THE PROBLEM | This task calls for the lines below starting at the one containing "0), channel(-0.455, HEIGHT))" and ending at the one containing "# The whole", repeated exactly with both ends kept and pictures left out.

BEGIN DATASET

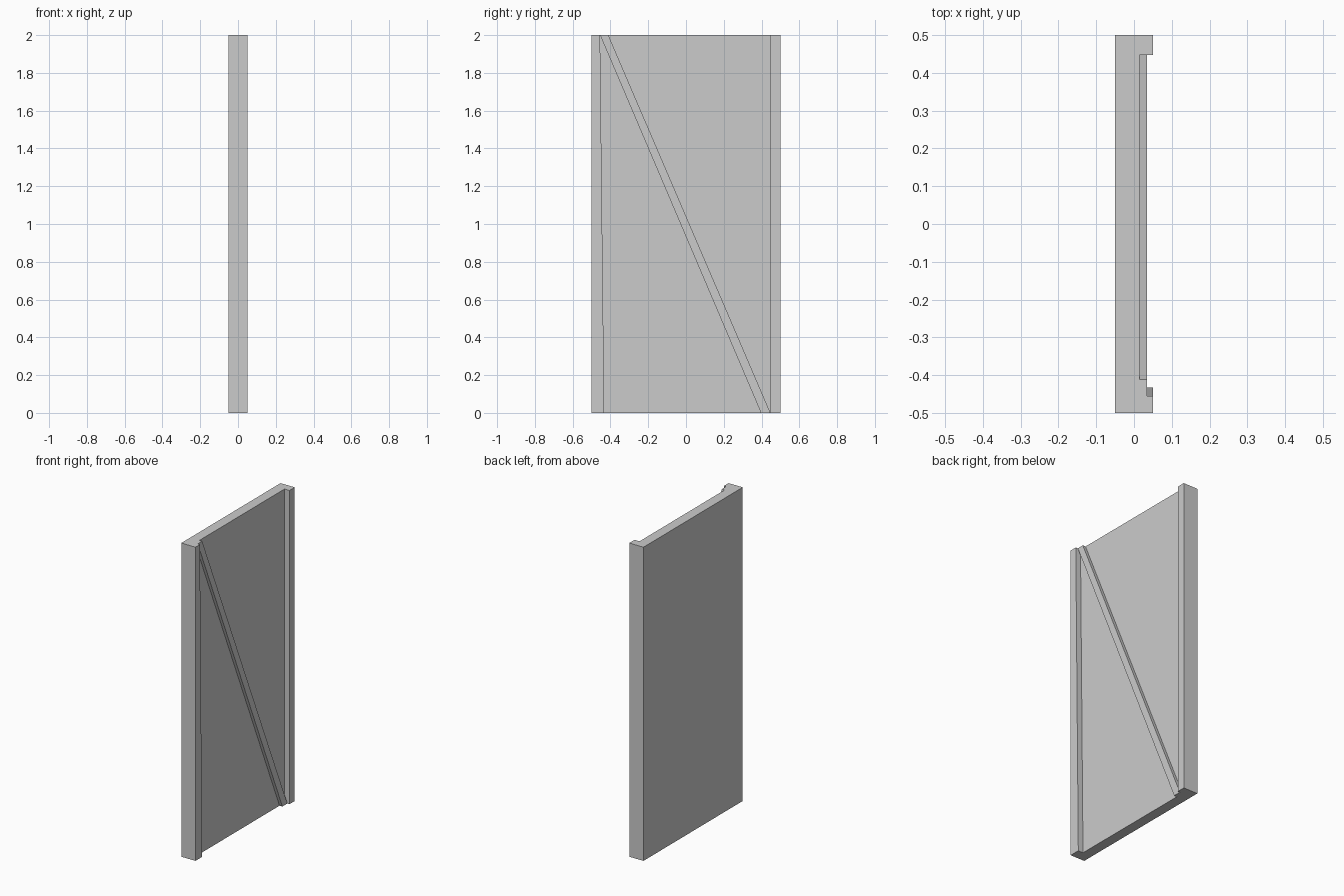
import bpy
import bmesh

cube = bpy.data.objects.get("Cube")
if cube:
    bpy.data.objects.remove(cube, do_unlink=True)

grey = bpy.data.materials.new("light_grey")
grey.use_nodes = True
grey.diffuse_color = (0.6, 0.6, 0.6, 1)
grey.node_tree.nodes["Principled BSDF"].inputs["Base Color"].default_value = grey.diffuse_color


def loft(name, start, end):
    """Solid between two matching closed loops of points."""
    bm = bmesh.new()
    a = [bm.verts.new(p) for p in start]
    b = [bm.verts.new(p) for p in end]
    bm.faces.new(a)
    bm.faces.new(b)
    for i in range(len(a)):
        j = (i + 1) % len(a)
        bm.faces.new((a[i], a[j], b[j], b[i]))
    bmesh.ops.recalc_face_normals(bm, faces=bm.faces)
    mesh = bpy.data.meshes.new(name)
    bm.to_mesh(mesh)
    bm.free()
    mesh.materials.append(grey)
    obj = bpy.data.objects.new(name, mesh)
    bpy.context.collection.objects.link(obj)
    return obj


HALF, FLOOR, BRACE, HEIGHT = 0.05, 0.015, 0.035, 2.0
RAIL = 0.447


def channel(post_edge, z):
    """Horizontal section: back slab with a raised stile at each side."""
    outline = [(-HALF, -0.5), (HALF, -0.5), (HALF, post_edge), (FLOOR, post_edge),
               (FLOOR, RAIL), (HALF, RAIL), (HALF, 0.5), (-HALF, 0.5)]
    return [(x, y, z) for x, y in outline]


# Panel, whose front stile widens slightly towards the floor
loft("door_panel", channel(-0.433, 0), channel(-0.455, HEIGHT))

# Diagonal brace across the recess
brace = [(0.397, 0), (RAIL, 0), (-0.411, HEIGHT), (-0.455, HEIGHT)]
loft("diagonal_brace",
     [(FLOOR, y, z) for y, z in brace],
     [(BRACE, y, z) for y, z in brace])
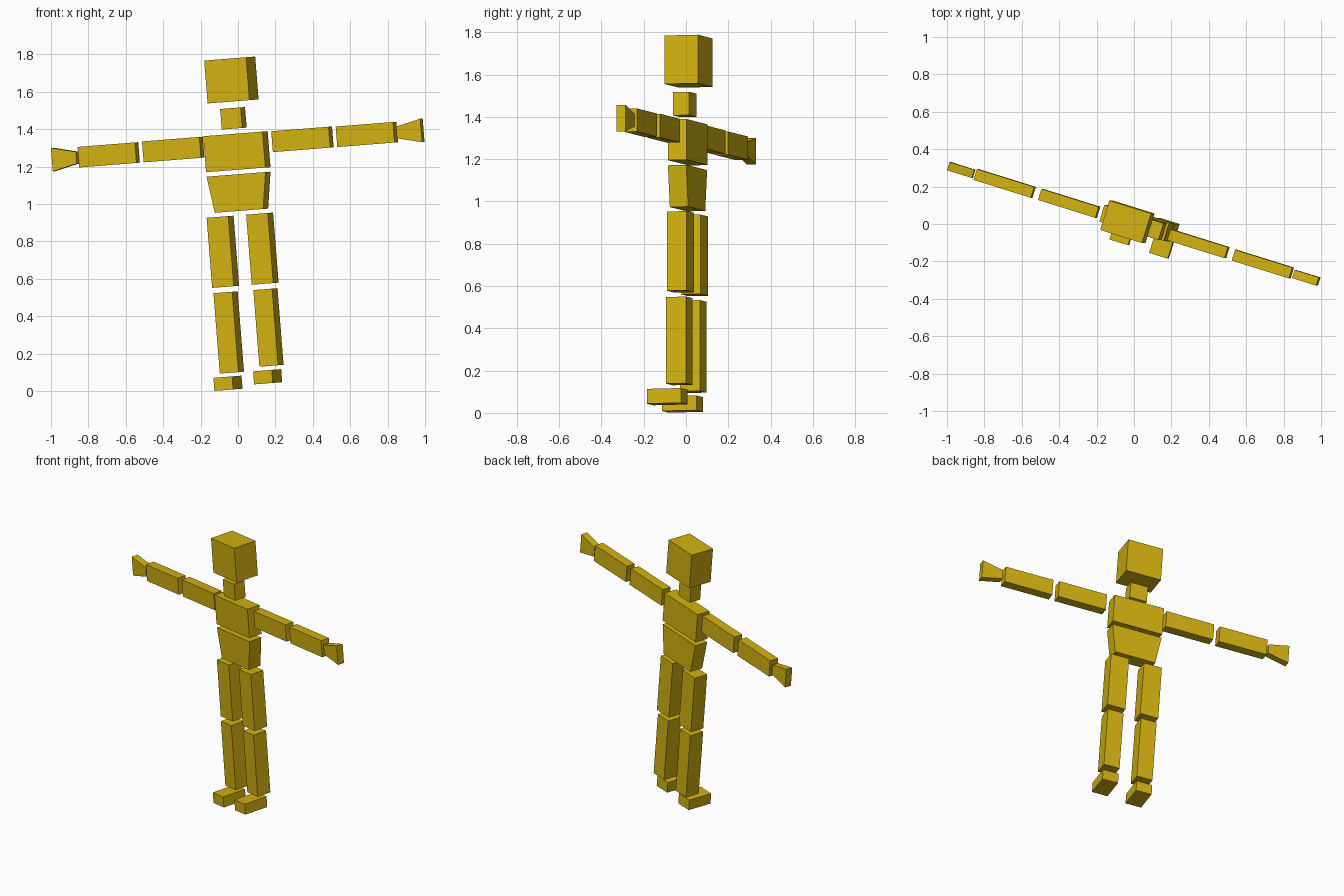
import bpy, bmesh, math
from mathutils import Matrix, Vector

if "Cube" in bpy.data.objects:
    bpy.data.objects.remove(bpy.data.objects["Cube"])

# One flat colour for the whole figure
mat = bpy.data.materials.new("mustard_yellow")
mat.diffuse_color = (0.645, 0.445, 0.005, 1.0)
mat.use_nodes = True
mat.node_tree.nodes["Principled BSDF"].inputs["Base Color"].default_value = mat.diffuse_color

# The whole figure is turned and leans slightly sideways
POSE = Matrix.Rotation(math.radians(-4.52), 4, 'Y') @ Matrix.Rotation(math.radians(-17.3), 4, 'Z')


def block(name, x, y, z0, z1, w, d, taper=None):
    """Box between heights z0 and z1; taper(v) edits unit-cube corners."""
    bm = bmesh.new()
    bmesh.ops.create_cube(bm, size=1)
    for v in bm.verts:
        if taper:
            taper(v.co)
        v.co = Vector((x + v.co.x * w, y + v.co.y * d, (z0 + z1) / 2 + v.co.z * (z1 - z0)))
    bm.transform(POSE)
    me = bpy.data.meshes.new(name)
    bm.to_mesh(me)
    bm.free()
    me.materials.append(mat)
    ob = bpy.data.objects.new(name, me)
    bpy.context.collection.objects.link(ob)


def narrow_waist(co):
    if co.z < 0:
        co.x *= 0.82


# Head, neck and body
MID = 0.088
block("head", MID, 0.040, 1.546, 1.776, 0.235, 0.165)
block("neck", MID, 0.021, 1.401, 1.511, 0.115, 0.080)
block("chest", MID, 0.036, 1.180, 1.373, 0.333, 0.093)
block("hips", MID, 0.035, 0.960, 1.156, 0.331, 0.091, narrow_waist)

# Arms, with hands that flare outwards
ARM_MID = 0.0975
for side, s in (("right", -1), ("left", 1)):
    def flare(co, s=s):
        if co.x * s < 0:
            co.z *= 0.5
    block(side + "_upper_arm", ARM_MID + s * 0.363, 0.033, 1.259, 1.371, 0.322, 0.062)
    block(side + "_forearm", ARM_MID + s * 0.725, 0.032, 1.259, 1.369, 0.322, 0.061)
    block(side + "_hand", ARM_MID + s * 0.968, 0.031, 1.249, 1.375, 0.138, 0.046, flare)

# Legs, the left one slightly raised and forward
LEG_MID = 0.078
for side, s, ankle, foot_x, foot_y, sole in (
        ("right", -1, 0.101, -0.043, -0.031, 0.011),
        ("left", 1, 0.121, 0.183, -0.036, 0.029)):
    block(side + "_thigh", LEG_MID + s * 0.111, 0.032, 0.561, 0.937, 0.121, 0.097)
    block(side + "_shin", LEG_MID + s * 0.112, 0.026, ankle, 0.532, 0.105, 0.099)
    block(side + "_foot", foot_x, foot_y, sole, sole + 0.070, 0.105, 0.170)
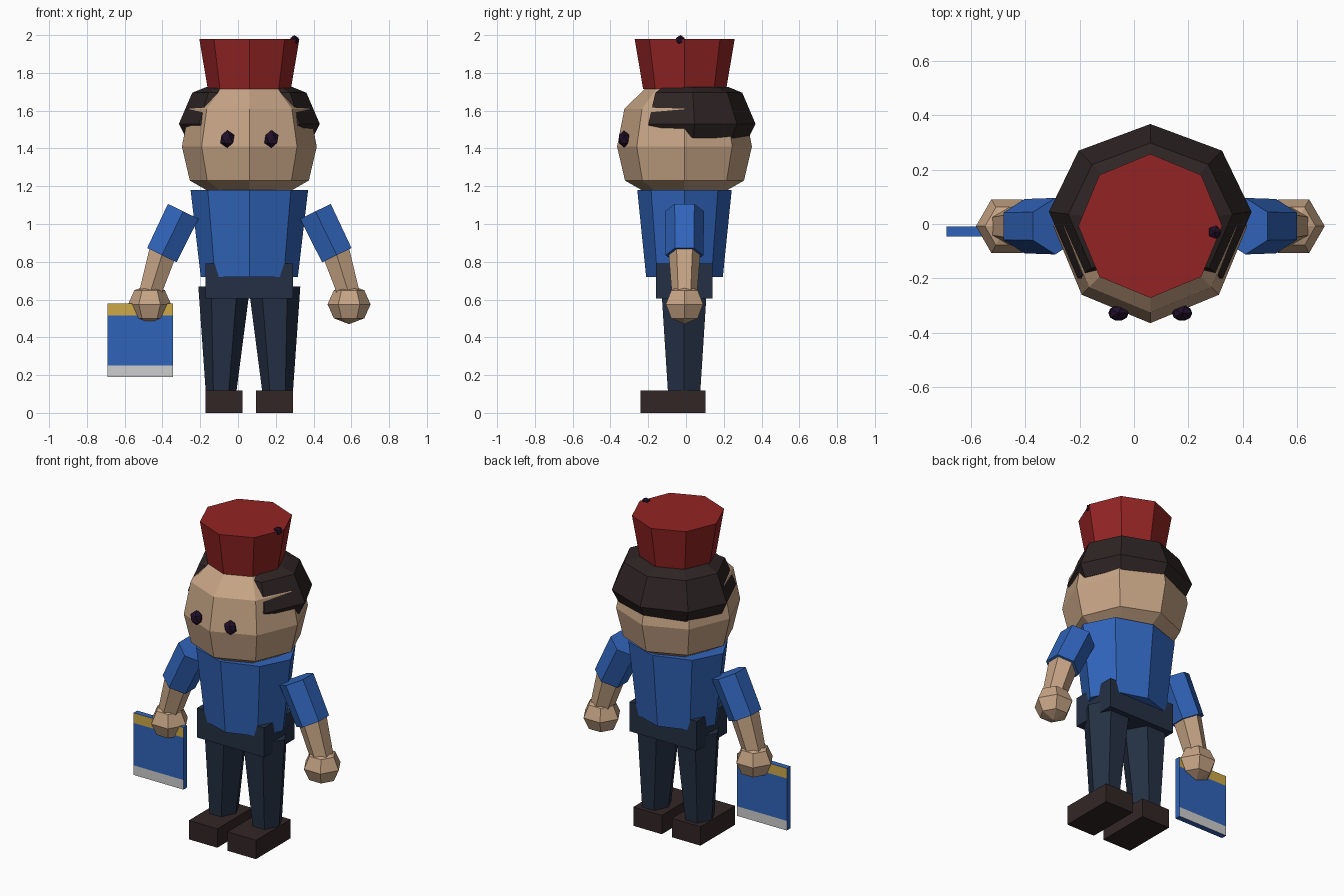
import bpy, bmesh
from math import sin, cos, pi, radians
from mathutils import Vector, Matrix

if "Cube" in bpy.data.objects:
    bpy.data.objects.remove(bpy.data.objects["Cube"])

CX = 0.06   # the figure's own middle; the folder shifts it off centre


def material(name, *rgb):
    lin = [((c / 255 + 0.055) / 1.055) ** 2.4 for c in rgb] + [1]
    m = bpy.data.materials.new(name)
    m.use_nodes = True
    m.diffuse_color = lin
    m.node_tree.nodes["Principled BSDF"].inputs["Base Color"].default_value = lin
    return m


skin = material("skin", 198, 164, 133)
dark_hair = material("dark_hair", 46, 36, 36)
shoe_brown = material("shoe_brown", 50, 38, 37)
blue = material("blue", 48, 100, 186)
navy = material("navy", 36, 48, 68)
red = material("red", 148, 36, 36)
eye_black = material("eye_black", 34, 16, 42)
gold = material("gold", 204, 168, 72)
pale_grey = material("pale_grey", 205, 205, 205)


def finish(name, bm, *mats):
    bmesh.ops.recalc_face_normals(bm, faces=bm.faces)
    mesh = bpy.data.meshes.new(name)
    bm.to_mesh(mesh)
    bm.free()
    for m in mats:
        mesh.materials.append(m)
    obj = bpy.data.objects.new(name, mesh)
    bpy.context.collection.objects.link(obj)
    return obj


def ring(center, rx, ry, n=8, phase=0, tilt=0):
    """Polygon of n sides, tilted about the y axis."""
    u = Vector((cos(tilt), 0, sin(tilt)))
    v = Vector((0, 1, 0))
    angles = [phase + 2 * pi * k / n for k in range(n)]
    return [Vector(center) + u * rx * cos(a) + v * ry * sin(a) for a in angles]


def loft(name, rings, *mats):
    """Skin a stack of rings and cap both ends."""
    bm = bmesh.new()
    loops = [[bm.verts.new(p) for p in r] for r in rings]
    for a, b in zip(loops, loops[1:]):
        for i in range(len(a)):
            j = (i + 1) % len(a)
            bm.faces.new((a[i], a[j], b[j], b[i]))
    bm.faces.new(loops[0])
    bm.faces.new(loops[-1])
    return finish(name, bm, *mats)


def rect(x0, x1, y0, y1, z):
    return [(x0, y0, z), (x1, y0, z), (x1, y1, z), (x0, y1, z)]


def box(name, x0, x1, y0, y1, z0, z1, mat):
    return loft(name, [rect(x0, x1, y0, y1, z) for z in (z0, z1)], mat)


def bead(name, loc, size, mat):
    bm = bmesh.new()
    mtx = Matrix.Translation(loc) @ Matrix.Diagonal((*size, 1))
    bmesh.ops.create_icosphere(bm, subdivisions=1, radius=1, matrix=mtx)
    finish(name, bm, mat)


# Head, hat and torso: stacked octagons
head_profile = [(1.17, .21), (1.23, .315), (1.41, .357), (1.61, .318), (1.715, .21)]
loft("head", [ring((CX, -.008, z), r, r) for z, r in head_profile], skin)
loft("hat", [ring((CX, -.007, z), r, r) for z, r in ((1.715, .22), (1.98, .265))], red)
loft("shirt", [ring((CX, -.008, z), rx, ry)
               for z, rx, ry in ((.72, .257, .203), (1.18, .311, .25))], blue)
bead("hat_bead", (.297, -.03, 1.973), (.027, .027, .027), eye_black)

# Hair: shell around the back and sides, stopping at the temples
half = [(0, .368), (.264, .27), (.373, .045), (.267, -.2)]
plan = half + [(-x, y) for x, y in reversed(half[1:])]
hair_rings = []
for z, s in ((1.455, .9), (1.53, 1), (1.695, .81), (1.725, .61)):
    hair_rings.append([(CX + x * s, y * s, max(z, 1.51) if y < 0 else z) for x, y in plan])
hair_rings[0] = [(x, y * 1.08 if y < 0 else y, z) for x, y, z in hair_rings[0]]
loft("hair", hair_rings, dark_hair)

# Trouser top
box("trouser_top", CX - .232, CX + .232, -.158, .14, .605, .79, navy)

# Paired parts
for side, s in (("right", -1), ("left", 1)):
    bead(side + "_eye", (CX + s * .117, -.328, 1.45), (.042, .032, .047), eye_black)

    loft(side + "_leg", [ring((CX + s * .15, -.01, .1), .08, .098, 6),
                         ring((CX + s * .133, -.01, .67), .137, .14, 6)], navy)
    shoe_x = sorted((CX + s * .035, CX + s * .232))
    box(side + "_shoe", *shoe_x, -.24, .103, 0, .118, shoe_brown)

    tilt = s * radians(26)
    loft(side + "_sleeve", [ring((CX + s * x, -.008, z), r, r, 6, pi / 2, tilt)
                            for x, z, r in ((.35, 1.067, .104), (.463, .835, .1))], blue)
    tilt = s * radians(18)
    loft(side + "_forearm", [ring((CX + s * x, -.008, z), r, r, 6, pi / 2, tilt)
                             for x, z, r in ((.46, .845, .084), (.53, .62, .066))], skin)

    bm = bmesh.new()
    mtx = (Matrix.Translation((CX + s * .528, -.008, .575))
           @ Matrix.Diagonal((.114, .114, .105, 1)) @ Matrix.Rotation(pi / 2, 4, "Z"))
    bmesh.ops.create_uvsphere(bm, u_segments=6, v_segments=4, radius=1, matrix=mtx)
    finish(side + "_hand", bm, skin)

# Folder: gold band on top, grey band below, on both broad faces
folder = loft("folder", [rect(-.69, -.345, -.046, -.01, z) for z in (.19, .25, .515, .578)],
              blue, gold, pale_grey)
for f in folder.data.polygons:
    if abs(f.normal.y) > .9:
        f.material_index = 1 if f.center.z > .515 else 2 if f.center.z < .25 else 0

END DATASET

ANSWER BOX |
loft("door_panel", channel(-0.433, 0), channel(-0.455, HEIGHT))

# Diagonal brace across the recess
brace = [(0.397, 0), (RAIL, 0), (-0.411, HEIGHT), (-0.455, HEIGHT)]
loft("diagonal_brace",
     [(FLOOR, y, z) for y, z in brace],
     [(BRACE, y, z) for y, z in brace])
import bpy, bmesh, math
from mathutils import Matrix, Vector

if "Cube" in bpy.data.objects:
    bpy.data.objects.remove(bpy.data.objects["Cube"])

# One flat colour for the whole figure
mat = bpy.data.materials.new("mustard_yellow")
mat.diffuse_color = (0.645, 0.445, 0.005, 1.0)
mat.use_nodes = True
mat.node_tree.nodes["Principled BSDF"].inputs["Base Color"].default_value = mat.diffuse_color

# The whole figure is turned and leans slightly sideways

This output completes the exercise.